Saved data entries:
-- Opening Marker --
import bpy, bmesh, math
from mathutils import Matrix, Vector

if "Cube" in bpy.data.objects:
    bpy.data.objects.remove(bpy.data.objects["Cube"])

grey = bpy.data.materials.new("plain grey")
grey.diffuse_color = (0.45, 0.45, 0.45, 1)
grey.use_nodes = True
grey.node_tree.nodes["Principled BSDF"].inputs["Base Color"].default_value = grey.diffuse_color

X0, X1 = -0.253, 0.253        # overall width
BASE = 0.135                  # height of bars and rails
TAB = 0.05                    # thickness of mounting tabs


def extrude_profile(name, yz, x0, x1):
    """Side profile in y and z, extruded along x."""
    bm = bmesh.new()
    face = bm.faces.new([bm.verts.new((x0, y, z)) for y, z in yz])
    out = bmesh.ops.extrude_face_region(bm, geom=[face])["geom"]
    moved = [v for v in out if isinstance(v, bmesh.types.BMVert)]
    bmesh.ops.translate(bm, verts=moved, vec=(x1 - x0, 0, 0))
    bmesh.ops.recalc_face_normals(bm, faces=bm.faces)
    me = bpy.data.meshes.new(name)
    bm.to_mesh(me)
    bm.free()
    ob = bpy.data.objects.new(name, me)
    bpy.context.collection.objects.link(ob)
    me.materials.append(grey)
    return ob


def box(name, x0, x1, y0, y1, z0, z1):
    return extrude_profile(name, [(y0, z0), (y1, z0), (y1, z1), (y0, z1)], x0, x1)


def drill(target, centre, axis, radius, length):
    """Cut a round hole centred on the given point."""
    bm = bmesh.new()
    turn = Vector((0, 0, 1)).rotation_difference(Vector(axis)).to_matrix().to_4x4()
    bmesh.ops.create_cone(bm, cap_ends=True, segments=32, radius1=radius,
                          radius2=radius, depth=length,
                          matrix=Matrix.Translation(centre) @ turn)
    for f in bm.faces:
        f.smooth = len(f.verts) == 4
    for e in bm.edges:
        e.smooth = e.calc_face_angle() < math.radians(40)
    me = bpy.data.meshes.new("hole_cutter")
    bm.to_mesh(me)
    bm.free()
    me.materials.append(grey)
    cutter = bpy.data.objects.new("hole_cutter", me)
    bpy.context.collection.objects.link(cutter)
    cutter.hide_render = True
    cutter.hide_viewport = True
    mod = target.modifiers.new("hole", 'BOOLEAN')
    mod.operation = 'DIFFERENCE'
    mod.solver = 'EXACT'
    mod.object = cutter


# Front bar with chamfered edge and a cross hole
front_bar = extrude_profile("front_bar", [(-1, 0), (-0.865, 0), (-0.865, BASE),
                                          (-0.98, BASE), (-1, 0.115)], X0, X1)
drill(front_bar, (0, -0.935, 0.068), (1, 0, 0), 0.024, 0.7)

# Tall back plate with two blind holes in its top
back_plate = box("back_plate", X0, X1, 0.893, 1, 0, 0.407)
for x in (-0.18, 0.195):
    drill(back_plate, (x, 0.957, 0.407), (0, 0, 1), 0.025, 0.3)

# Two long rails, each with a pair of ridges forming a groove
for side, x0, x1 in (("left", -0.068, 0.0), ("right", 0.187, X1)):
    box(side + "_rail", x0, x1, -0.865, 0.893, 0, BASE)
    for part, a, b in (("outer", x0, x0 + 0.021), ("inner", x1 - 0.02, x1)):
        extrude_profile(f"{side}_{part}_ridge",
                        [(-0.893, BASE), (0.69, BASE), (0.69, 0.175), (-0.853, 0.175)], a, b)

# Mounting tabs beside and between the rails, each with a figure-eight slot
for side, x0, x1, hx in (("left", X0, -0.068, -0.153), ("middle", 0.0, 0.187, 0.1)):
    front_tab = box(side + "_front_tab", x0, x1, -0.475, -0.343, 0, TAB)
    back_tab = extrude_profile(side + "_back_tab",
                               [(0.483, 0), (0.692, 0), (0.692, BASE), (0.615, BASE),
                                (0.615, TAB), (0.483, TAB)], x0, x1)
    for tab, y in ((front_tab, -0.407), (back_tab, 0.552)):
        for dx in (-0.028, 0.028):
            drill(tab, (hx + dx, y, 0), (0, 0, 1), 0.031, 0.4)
-- Closing Marker --
-- Opening Marker --
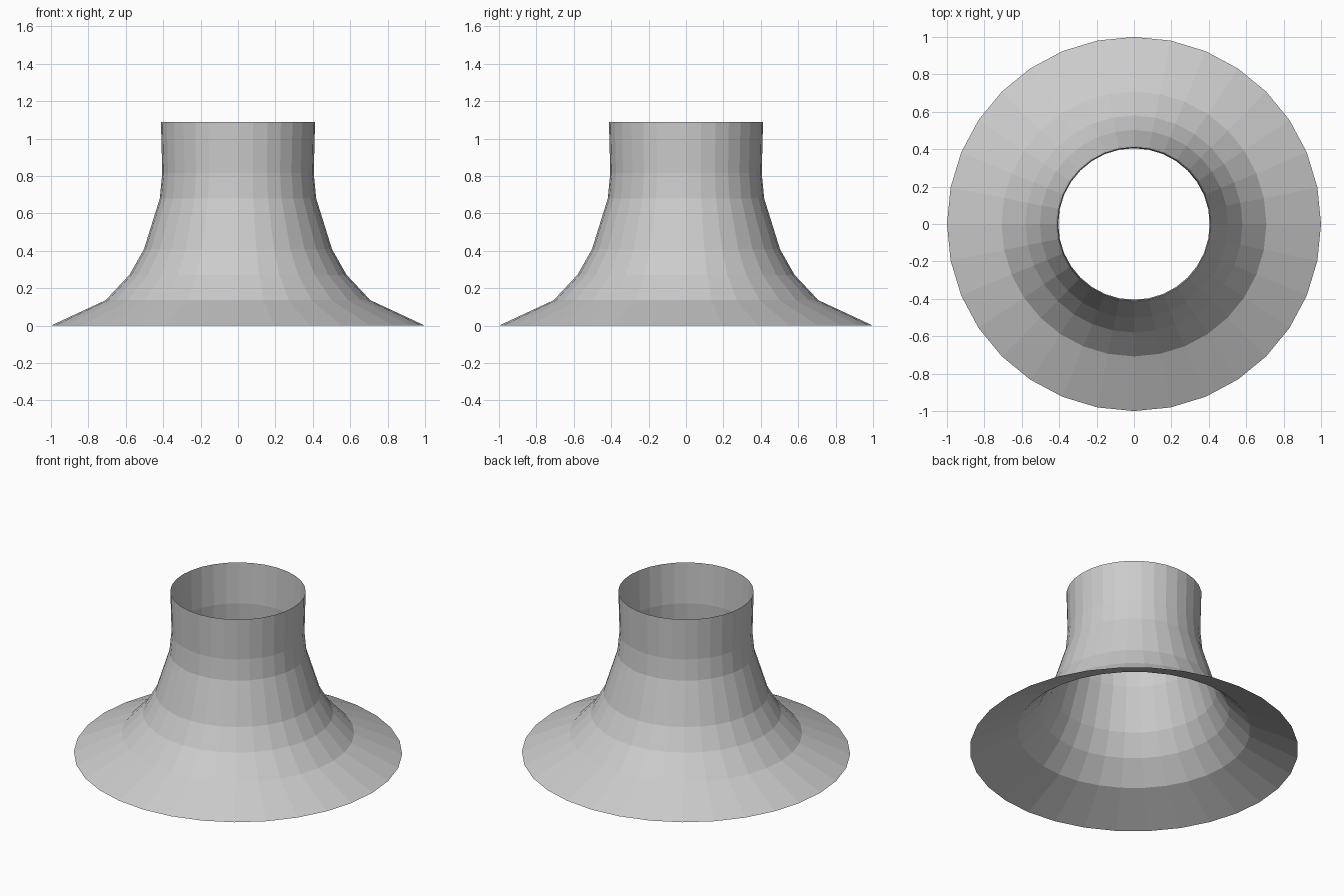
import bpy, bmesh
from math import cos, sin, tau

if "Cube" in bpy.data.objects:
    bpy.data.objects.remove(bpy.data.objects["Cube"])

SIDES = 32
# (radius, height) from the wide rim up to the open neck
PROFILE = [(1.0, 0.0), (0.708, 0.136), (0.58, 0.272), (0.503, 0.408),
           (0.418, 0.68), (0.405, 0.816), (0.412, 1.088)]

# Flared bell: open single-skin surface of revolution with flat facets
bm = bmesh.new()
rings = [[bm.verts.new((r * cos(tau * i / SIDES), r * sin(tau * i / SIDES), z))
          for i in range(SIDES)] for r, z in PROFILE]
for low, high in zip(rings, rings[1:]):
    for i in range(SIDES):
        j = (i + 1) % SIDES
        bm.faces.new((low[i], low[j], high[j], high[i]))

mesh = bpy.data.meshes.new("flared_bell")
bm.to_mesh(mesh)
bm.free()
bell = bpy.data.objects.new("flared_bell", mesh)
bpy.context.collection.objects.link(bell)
-- Closing Marker --
■ BRIEF ■
Copy out each line of the data above, exactly, if it lies between the line holding "0.893, 0, BASE)" and the line holding "(0.615, TAB), (0.483, TAB)], x0, x1)", inclusive; copy no other line.

■ SOLUTION ■
    box(side + "_rail", x0, x1, -0.865, 0.893, 0, BASE)
    for part, a, b in (("outer", x0, x0 + 0.021), ("inner", x1 - 0.02, x1)):
        extrude_profile(f"{side}_{part}_ridge",
                        [(-0.893, BASE), (0.69, BASE), (0.69, 0.175), (-0.853, 0.175)], a, b)

# Mounting tabs beside and between the rails, each with a figure-eight slot
for side, x0, x1, hx in (("left", X0, -0.068, -0.153), ("middle", 0.0, 0.187, 0.1)):
    front_tab = box(side + "_front_tab", x0, x1, -0.475, -0.343, 0, TAB)
    back_tab = extrude_profile(side + "_back_tab",
                               [(0.483, 0), (0.692, 0), (0.692, BASE), (0.615, BASE),
                                (0.615, TAB), (0.483, TAB)], x0, x1)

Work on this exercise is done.